Gorging on omega-3 fats lets birds get fit without exercise: study
It's a pity you're not a quail. Ottawa researchers have found that quails can boost their aerobic fitness just by sitting around and eating fats, provided they're the right kind.
The right kind happens to be omega-3 fatty acids, the same fats shown to reduce the risk of cardiovascular disease and lower blood pressure in humans.
After sedentary bobwhite quails were fed a supplement of omega-3 fatty acids for six weeks, their muscles showed a huge boost in the activity of enzymes that improve endurance compared to quails that didn't get the supplement, said a research paper published Friday in the Journal of Experimental Biology.
The same enzymes get more active and improve endurance in human athletes who train very hard for weeks, said University of Ottawa biologist Jean-Michel Weber, who conducted the study with his student Simba Nagahuedi.
"What was really surprising," he added, "is that even the most extreme regimes of endurance training in all kinds of mammals going from rats to dogs to humans…elicit changes in enzyme activity that are smaller than what we found here with the quails, with just feeding them omega-3 fatty acids."
Sandpipers seem to use omega-3 as 'enhancer'
In fact, the quails' muscles showed enzyme activity levels as high as that in migrating sandpipers, which fly from the Canadian Arctic all the way to South America every winter.
What are omega-3 fatty acids?
Omega-3 fatty acids are a type of unsaturated fat that the human body needs for metabolic functioning, but cannot produce. That makes it an "essential" fatty acid that humans must get from their food.
According to the American Heart Association, eating omega-3 fatty acids reduces the risk of cardiovascular disease.
Foods that include high levels include salmon, halibut, sardines, albacore, trout, herring, walnut, flaxseed oil and canola oil.
It was the sandpipers that first suggested to Weber that omega-3 fatty acids might be a natural performance-enhancer.
En route to South America, they stop in the Bay of Fundy on Canada's Atlantic coast and spend two weeks fattening up on mud shrimps, known to be extremely high in omega-3 fatty acids. Weber said the evidence suggested that diet was used to enhance the birds' performance before their migration, but since the measurements were done in natural circumstances, other factors may have come into the picture besides the diet itself.
Sandpipers can't be kept in captivity, so Weber decided to try a controlled lab experiment using bobwhite quails, a bird that is normally very sedentary.
In the wild, the quails spend most of their time on the ground and hide under leaves when they are in danger, Weber said. If really threatened, they may fly, but only a few dozen metres at most.
"They're not really endurance athletes at all."
In fact, the birds in the experiment were such poor fliers that Weber's efforts to test their endurance directly were unsuccessful.
Effect likely small in mammals
Still, their apparent fitness level seemed to benefit enormously from the special diet, leading Weber to suggest that the effect of an omega-3 diet likely works on all birds.

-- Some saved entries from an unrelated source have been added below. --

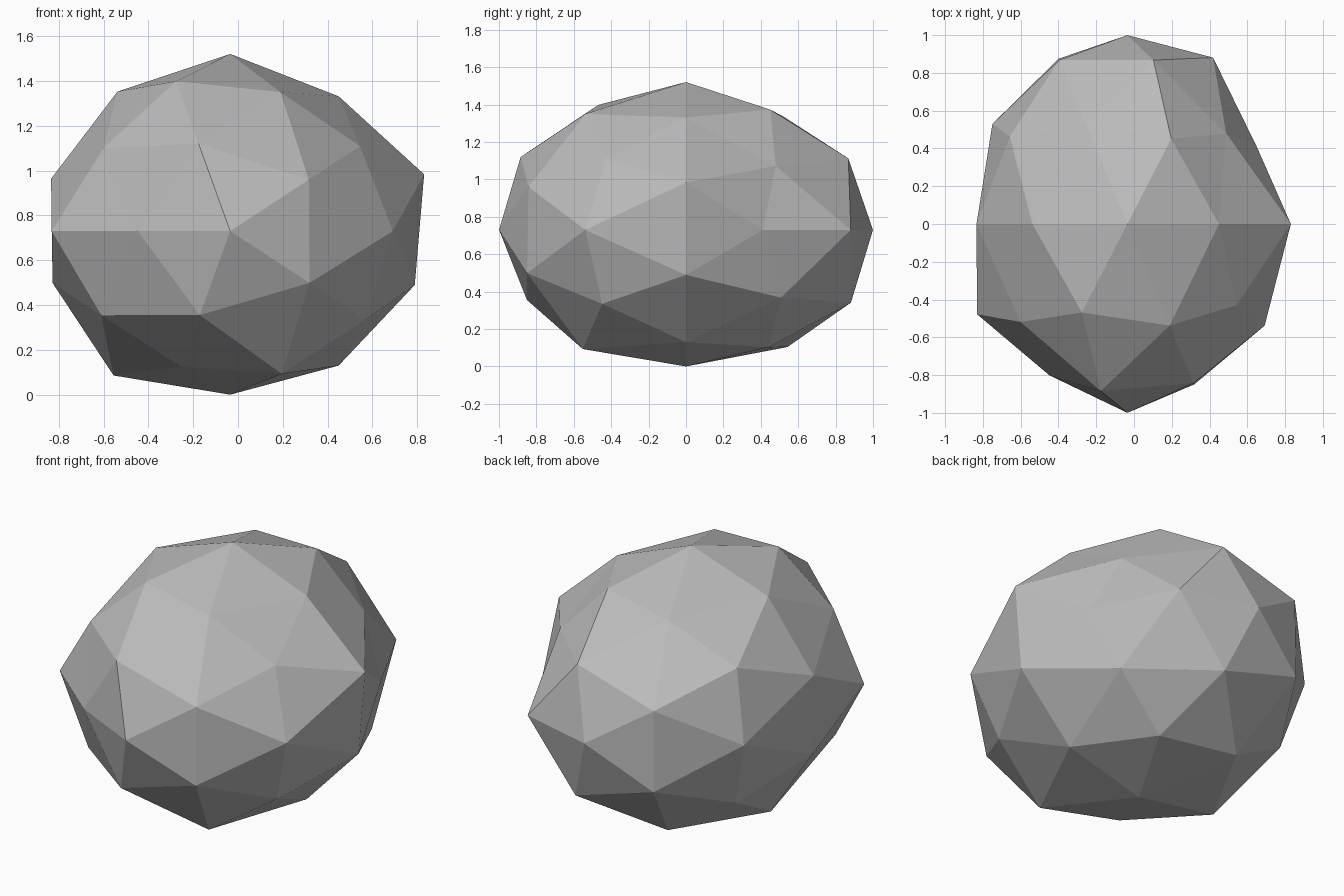
import bpy
import bmesh
from math import cos, sin, radians, sqrt
from mathutils import Vector

cube = bpy.data.objects.get("Cube")
if cube:
    bpy.data.objects.remove(cube, do_unlink=True)

CENTRE = Vector((-0.035, 0, 0.73))
STRETCH = Vector((1, 1.2, 0.9))

# Rings of the stone from front to back: depth, first angle, radius of each corner
RINGS = [
    (-1, 0, [0.833]),
    (-0.851, 36, [0.825, 0.866, 0.785, 0.833, 0.832]),
    (-0.526, 0, [0.854, 0.852, 0.822, 0.835, 0.875]),
    (-0.447, 36, [0.80, 0.873, 0.89, 0.79, 0.835]),
    (0, 18, [0.91, 0.825, 0.878, 0.855, 0.84, 0.833, 0.885, 0.811, 0.824, 0.866]),
    (0.447, 0, [0.765, 0.84, 0.86, 0.84, 0.82]),
    (0.526, 36, [0.76, 0.83, 0.84, 0.86, 0.805]),
    (0.851, 0, [0.863, 0.85, 0.85, 0.857, 0.864]),
    (1, 0, [0.833]),
]


def ring_corners():
    """Pair every ring direction with its radius."""
    corners = []
    for depth, first, radii in RINGS:
        width = sqrt(1 - depth * depth)
        for i, radius in enumerate(radii):
            angle = radians(first + i * 360 / len(radii))
            direction = Vector((width * cos(angle), depth, width * sin(angle)))
            corners.append((direction, radius))
    return corners


# Grey stone colour
grey = bpy.data.materials.new("stone_grey")
grey.use_nodes = True
colour = (0.5, 0.5, 0.5, 1)
grey.diffuse_color = colour
for node in grey.node_tree.nodes:
    if node.type == 'BSDF_PRINCIPLED':
        node.inputs["Base Color"].default_value = colour
        node.inputs["Roughness"].default_value = 0.9

# Faceted stone: a sphere with its poles at front and back, made uneven
bm = bmesh.new()
bmesh.ops.create_icosphere(bm, subdivisions=2, radius=1)
corners = ring_corners()
for v in bm.verts:
    d = Vector((v.co.x, v.co.z, -v.co.y)).normalized()
    radius = max(corners, key=lambda c: c[0].dot(d))[1]
    v.co = CENTRE + d * STRETCH * radius
bmesh.ops.recalc_face_normals(bm, faces=bm.faces)
for f in bm.faces:
    f.smooth = False

mesh = bpy.data.meshes.new("stone")
bm.to_mesh(mesh)
bm.free()
mesh.materials.append(grey)
stone = bpy.data.objects.new("stone", mesh)
bpy.context.collection.objects.link(stone)
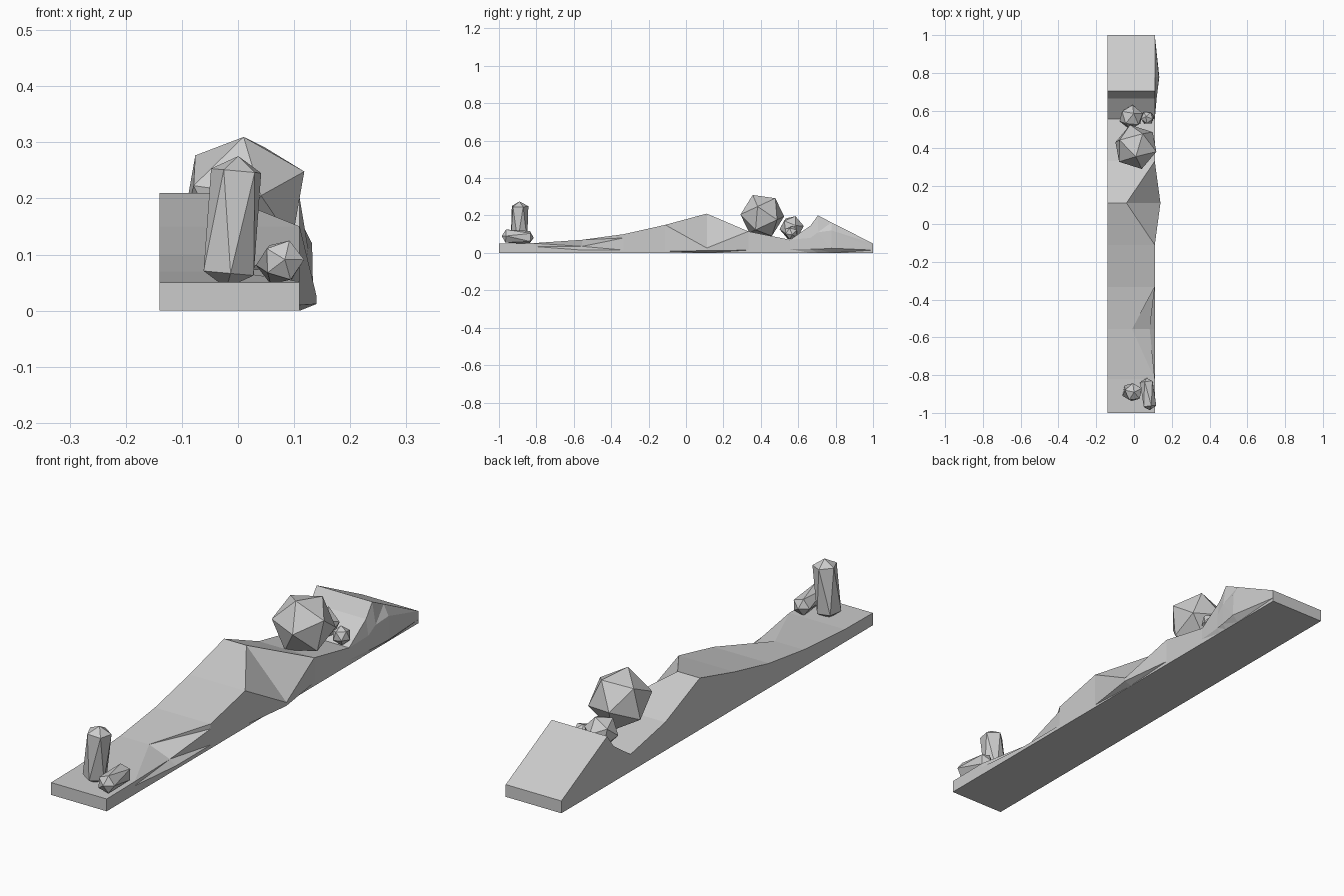
import bpy, bmesh
from mathutils import Vector, Matrix

if "Cube" in bpy.data.objects:
    bpy.data.objects.remove(bpy.data.objects["Cube"])

LEFT, RIGHT = -0.14, 0.11

# Terrain cross-sections: y, top height, top edge x, upper bank (x, z), lower bank (x, z)
sections = [
    (-1.000, .050, .11, (.11, .035), (.11, .015)),
    (-0.820, .052, .11, (.11, .035), (.11, .015)),
    (-0.556, .070, -.01, (.083, .035), (.11, .015)),
    (-0.333, .100, .11, (.11, .080), (.11, .015)),
    (-0.111, .150, .11, (.11, .090), (.11, .010)),
    (0.111, .210, -.04, (.14, .026), (.14, .012)),
    (0.333, .115, .11, (.11, .055), (.11, .015)),
    (0.556, .070, .11, (.11, .040), (.11, .020)),
    (0.665, .145, .11, (.12, .080), (.12, .020)),
    (0.705, .200, .11, (.125, .110), (.125, .020)),
    (0.778, .163, .11, (.132, .120), (.134, .025)),
    (1.000, .050, .11, (.11, .030), (.11, .015)),
]


def finish(bm, name):
    bmesh.ops.recalc_face_normals(bm, faces=bm.faces)
    mesh = bpy.data.meshes.new(name)
    bm.to_mesh(mesh)
    bm.free()
    obj = bpy.data.objects.new(name, mesh)
    bpy.context.collection.objects.link(obj)
    return obj


def rock(name, center, radius, axis, side=(1, 0, 0), length=None):
    """Icosahedron with one pole along axis; length stretches it into a crystal."""
    bm = bmesh.new()
    bmesh.ops.create_icosphere(bm, subdivisions=1, radius=radius)
    if length:
        for v in bm.verts:
            pole = abs(v.co.z) > radius * .9
            half = length / 2 if pole else length / 2 - radius * .5
            v.co.z = half if v.co.z > 0 else -half
    z = Vector(axis).normalized()
    x = Vector(side)
    x = (x - z * x.dot(z)).normalized()
    rot = Matrix((x, z.cross(x), z)).transposed().to_4x4()
    bmesh.ops.transform(bm, matrix=Matrix.Translation(center) @ rot, verts=bm.verts)
    return finish(bm, name)


# Terrain strip with eroded right bank
bm = bmesh.new()
rings = []
for y, z, tx, a, b in sections:
    pts = [(LEFT, 0), (LEFT, z), (tx, z), a, b, (RIGHT, 0)]
    rings.append([bm.verts.new((px, y, pz)) for px, pz in pts])
for r, s in zip(rings, rings[1:]):
    for i in range(6):
        j = (i + 1) % 6
        bm.faces.new((r[i], r[j], s[j], s[i]))
bm.faces.new(rings[0])
bm.faces.new(rings[-1])
bank = [f for f in bm.faces if len(f.verts) == 4 and max(v.co.x for v in f.verts) > .1
        and min(v.co.x for v in f.verts) > -.1]
bmesh.ops.triangulate(bm, faces=bank)
finish(bm, "terrain_strip")

# Boulders in the dip
rock("large_boulder", (.01, .408, .2), .121, (0, -.42, .9), (.92, -.2, .38))
rock("medium_boulder", (-.015, .565, .135), .066, (.2, .3, .9), (1, .3, 0))
rock("small_boulder", (.072, .562, .108), .037, (-.2, .2, .9), (1, -.4, 0))

# Crystals at the front end
rock("tall_crystal", (-.01, -.89, .158), .053, (.09, 0, 1), (.9, .4, 0), .236)
rock("fallen_crystal", (.075, -.9, .086), .041, (.1, -1, .06), (.3, 0, 1), .172)
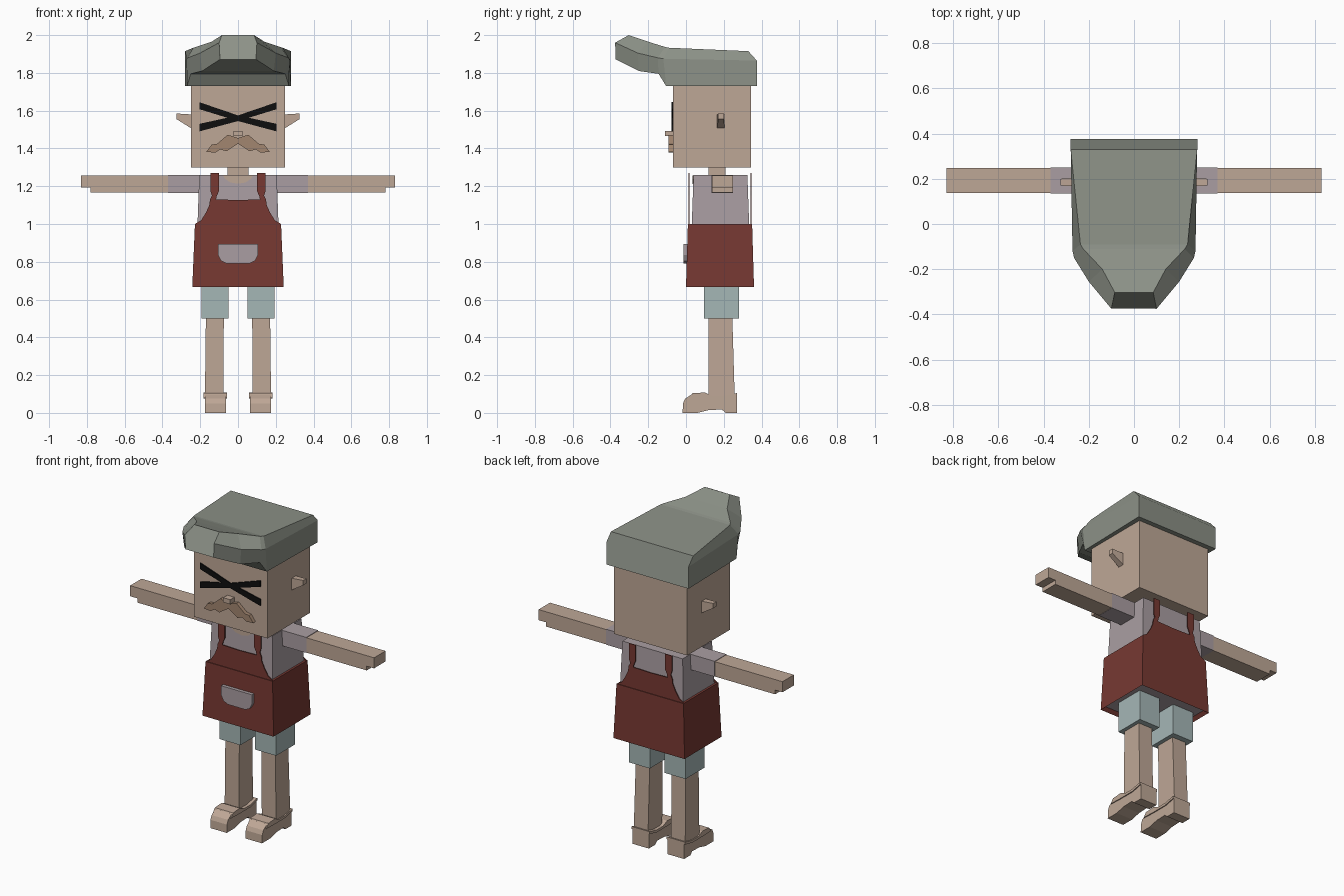
import bpy, bmesh
from mathutils import Vector

cube = bpy.data.objects.get("Cube")
if cube:
    bpy.data.objects.remove(cube, do_unlink=True)


def material(name, *rgb):
    lin = [((c / 255 + 0.055) / 1.055) ** 2.4 for c in rgb] + [1]
    m = bpy.data.materials.new(name)
    m.use_nodes = True
    m.diffuse_color = lin
    node = next(n for n in m.node_tree.nodes if n.type == 'BSDF_PRINCIPLED')
    node.inputs["Base Color"].default_value = lin
    return m


skin = material("skin", 190, 167, 150)
red = material("apron red", 119, 57, 50)
grey = material("shirt grey", 170, 158, 162)
blue = material("shorts blue", 165, 183, 182)
green = material("hat green grey", 141, 146, 136)
brown = material("moustache brown", 162, 134, 112)
black = material("eye black", 14, 14, 14)


def loft(name, rings, mat, mirror=False):
    """Join equal rings of points with side faces and cap both ends."""
    bm = bmesh.new()
    loops = [[bm.verts.new(p) for p in ring] for ring in rings]
    n = len(loops[0])
    for a, b in zip(loops, loops[1:]):
        for i in range(n):
            j = (i + 1) % n
            bm.faces.new((a[i], a[j], b[j], b[i]))
    bm.faces.new(loops[0])
    bm.faces.new(loops[-1])
    bmesh.ops.recalc_face_normals(bm, faces=bm.faces)
    me = bpy.data.meshes.new(name)
    bm.to_mesh(me)
    bm.free()
    me.materials.append(mat)
    ob = bpy.data.objects.new(name, me)
    bpy.context.collection.objects.link(ob)
    if mirror:
        ob.modifiers.new("Mirror", 'MIRROR').use_mirror_merge = False
    return ob


def rect(x0, x1, y0, y1, z):
    return [(x0, y0, z), (x1, y0, z), (x1, y1, z), (x0, y1, z)]


def block(name, low, high, mat, mirror=False):
    return loft(name, [rect(*low), rect(*high)], mat, mirror)


def plate(name, outline, y0, y1, mat, mirror=False):
    return loft(name, [[(x, y, z) for x, z in outline] for y in (y0, y1)], mat, mirror)


def both(half):
    """Complete a half outline across x = 0."""
    return half + [(-x, z) for x, z in reversed(half) if x > 0]


# Head, neck and ears
block("head", (-.25, .25, -.07, .345, 1.30), (-.25, .25, -.07, .345, 1.76), skin)
block("neck", (-.055, .055, .12, .21, 1.2), (-.055, .055, .12, .21, 1.31), skin)
loft("ear", [
    [(.245, .165, 1.505), (.245, .205, 1.505), (.245, .205, 1.58), (.245, .165, 1.58)],
    [(.325, .17, 1.555), (.325, .2, 1.555), (.325, .2, 1.585), (.325, .17, 1.585)],
], skin, True)

# Hat: stations from back to front, each with lower, side and upper edge
stations = [
    [(.28, .375, 1.73), (.28, .375, 1.865), (.28, .33, 1.915)],
    [(.27, -.105, 1.73), (.272, -.12, 1.875), (.237, -.09, 1.933)],
    [(.25, -.145, 1.795), (.265, -.15, 1.88), (.225, -.11, 1.937)],
    [(.19, -.25, 1.81), (.2, -.255, 1.905), (.14, -.2, 1.965)],
    [(.095, -.373, 1.872), (.1, -.375, 1.96), (.085, -.303, 2.0)],
]
loft("hat", [s + [(-x, y, z) for x, y, z in reversed(s)] for s in stations], green)

# Face
plate("crossed_eyes_upper", [(0, 1.545), (0, 1.575), (.205, 1.645), (.205, 1.608)],
      -.077, -.069, black, True)
plate("crossed_eyes_lower", [(0, 1.545), (0, 1.575), (.205, 1.53), (.205, 1.49)],
      -.0765, -.069, black, True)
plate("moustache", both([
    (0, 1.455), (.03, 1.465), (.055, 1.472), (.11, 1.425), (.14, 1.42), (.168, 1.382),
    (.12, 1.378), (.095, 1.395), (.06, 1.385), (.04, 1.4), (0, 1.425)]),
    -.093, -.069, brown)
block("nose", (-.024, .024, -.11, -.069, 1.465), (-.024, .024, -.11, -.069, 1.493), skin)

# Shirt, neckline, sleeves and arms
block("shirt", (-.215, .215, .03, .335, .98), (-.205, .205, .04, .325, 1.26), grey)
plate("neckline", both([(0, 1.213), (.04, 1.22), (.068, 1.238), (.08, 1.258)]),
      .034, .042, skin)
block("sleeve", (.19, .37, .135, .25, 1.165), (.19, .37, .135, .25, 1.26), grey, True)
plate("arm", [(.36, 1.166), (.78, 1.166), (.78, 1.192), (.83, 1.192), (.83, 1.257),
              (.36, 1.257)], .137, .248, skin, True)

# Apron skirt with the shirt showing inside the hem
apron = block("apron", (-.242, .242, 0, .36, .667), (-.228, .228, .01, .35, 1.0), red)
apron.data.materials.append(grey)
bm = bmesh.new()
bm.from_mesh(apron.data)
hem = [f for f in bm.faces if f.normal.z < -.9]
bmesh.ops.inset_region(bm, faces=hem, thickness=.025)
for face in hem:
    face.material_index = 1
    for v in face.verts:
        v.co.z += .02
bm.to_mesh(apron.data)
bm.free()

# Bib with straps, front and back
bib = both([
    (0, .99), (.224, .99), (.226, 1.002), (.195, 1.02), (.17, 1.06), (.152, 1.1),
    (.148, 1.13), (.138, 1.15), (.146, 1.175), (.146, 1.27), (.1, 1.27), (.1, 1.175),
    (.112, 1.15), (.116, 1.13), (0, 1.127)])
plate("front_bib", bib, .014, .019, red)
plate("back_bib", bib, .341, .346, red)
plate("pocket", both([(0, .79), (.06, .79), (.09, .805), (.105, .835), (.105, .893),
                      (0, .893)]), -.014, .01, grey)

# Shorts, legs and shoes
block("shorts_leg", (.05, .193, .095, .28, .5), (.05, .193, .095, .28, .7), blue, True)
block("leg", (.078, .175, .12, .258, .08), (.075, .17, .12, .245, .51), skin, True)
shoe = [(-.018, 0), (-.016, .05), (-.005, .075), (.03, .098), (.1, .102), (.14, .08),
        (.21, .08), (.27, .1), (.27, 0), (.21, 0), (.19, .018), (.12, .015), (.06, 0)]
loft("shoe", [[(x, y, z) for y, z in shoe] for x in (.064, .176)], skin, True)
strap = [(.015, .078), (.035, .104), (.1, .108), (.14, .09), (.2, .09), (.27, .105),
         (.27, .09), (.2, .075), (.1, .075)]
loft("shoe_collar", [[(x, y, z) for y, z in strap] for x in (.058, .182)], skin, True)
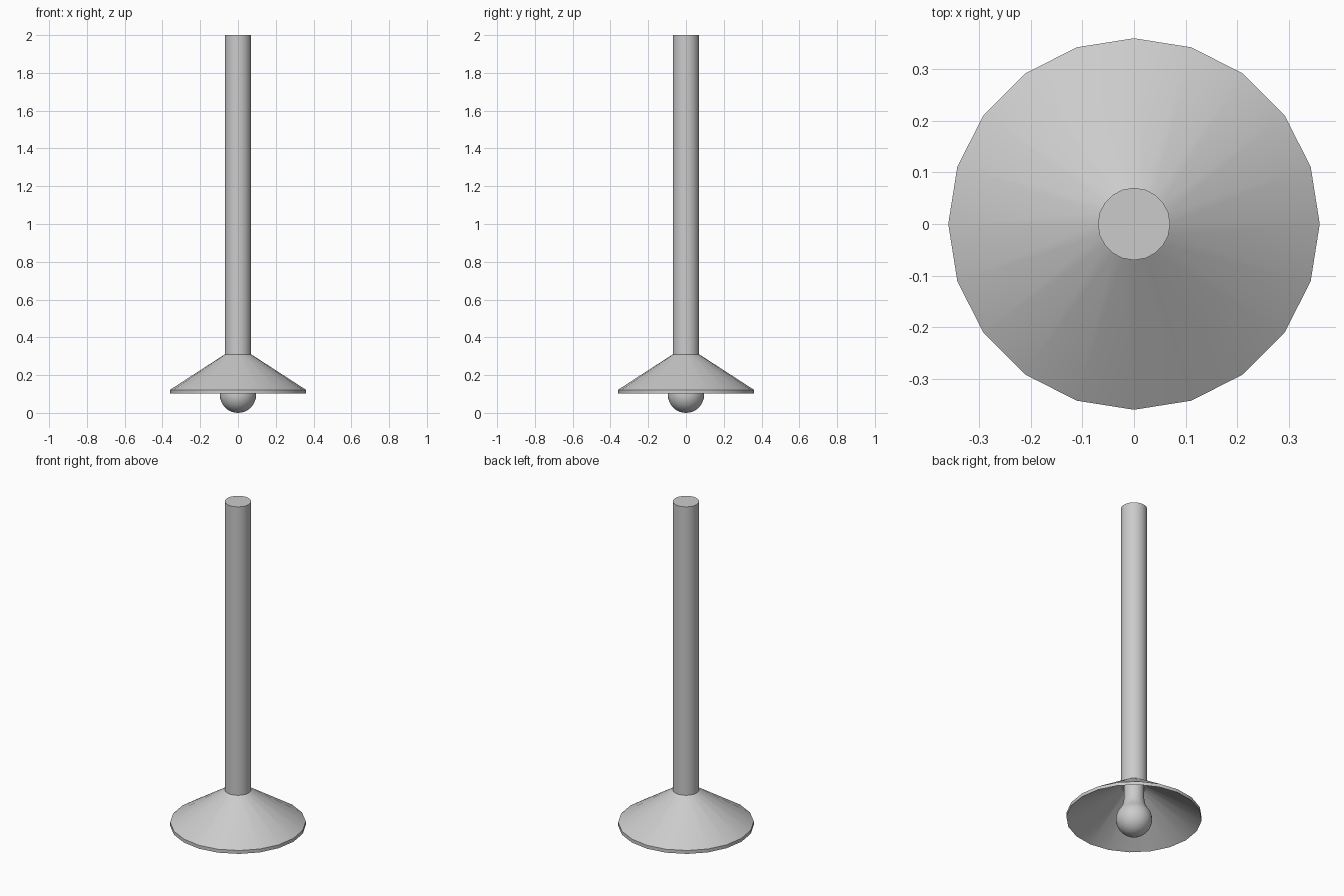
import bpy, bmesh
from math import cos, sin, pi, radians

if "Cube" in bpy.data.objects:
    bpy.data.objects.remove(bpy.data.objects["Cube"])


def lathe(name, profile, sides):
    """Revolve (radius, z) points about z; radius 0 makes a pole."""
    bm = bmesh.new()
    rings = []
    for r, z in profile:
        if r == 0:
            rings.append([bm.verts.new((0, 0, z))] * sides)
        else:
            rings.append([bm.verts.new((r * cos(2 * pi * i / sides),
                                        r * sin(2 * pi * i / sides), z))
                          for i in range(sides)])
    for a, b in zip(rings, rings[1:]):
        for i in range(sides):
            j = (i + 1) % sides
            bm.faces.new(dict.fromkeys((a[i], a[j], b[j], b[i])))
    bmesh.ops.recalc_face_normals(bm, faces=bm.faces)
    mesh = bpy.data.meshes.new(name)
    bm.to_mesh(mesh)
    bm.free()
    ob = bpy.data.objects.new(name, mesh)
    bpy.context.collection.objects.link(ob)
    bpy.ops.object.select_all(action='DESELECT')
    ob.select_set(True)
    bpy.context.view_layer.objects.active = ob
    bpy.ops.object.shade_smooth_by_angle(angle=radians(30))
    return ob


# Hanging stem
lathe("stem", [(0, 0.31), (0.07, 0.31), (0.07, 2.0), (0, 2.0)], 20)

# Conical shade: outer slope, rim band, hollow underside
lathe("shade", [(0, 0.31), (0.07, 0.31), (0.36, 0.122), (0.36, 0.102),
                (0.07, 0.29), (0, 0.29)], 20)

# Bulb: round globe running into a narrower neck
R = 0.096
globe = [(R * sin(radians(a)), R - R * cos(radians(a)))
         for a in range(0, 131, 10)]
neck = [(0.062, 0.18), (0.056, 0.20), (0.054, 0.225), (0.054, 0.29), (0, 0.29)]
lathe("bulb", globe + neck, 32)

So far, it hasn't been tested in mammals such has humans, although that is something Weber is looking into.
He thinks mammals may respond, but the effect couldn't be that significant, given that there are millions of people around the world training for endurance sports at any given time.
"The effect is so strong in birds — if it was the same in humans, I'm sure somebody would have discovered it by now."
Eating very large amounts of omega-3 fats (more than three grams per day) can cause problems in humans such as increased bleeding, increased levels of low-density lipoproteins (bad cholesterol) and increased susceptibility to bacterial diseases due to the suppression of immune and inflammation responses.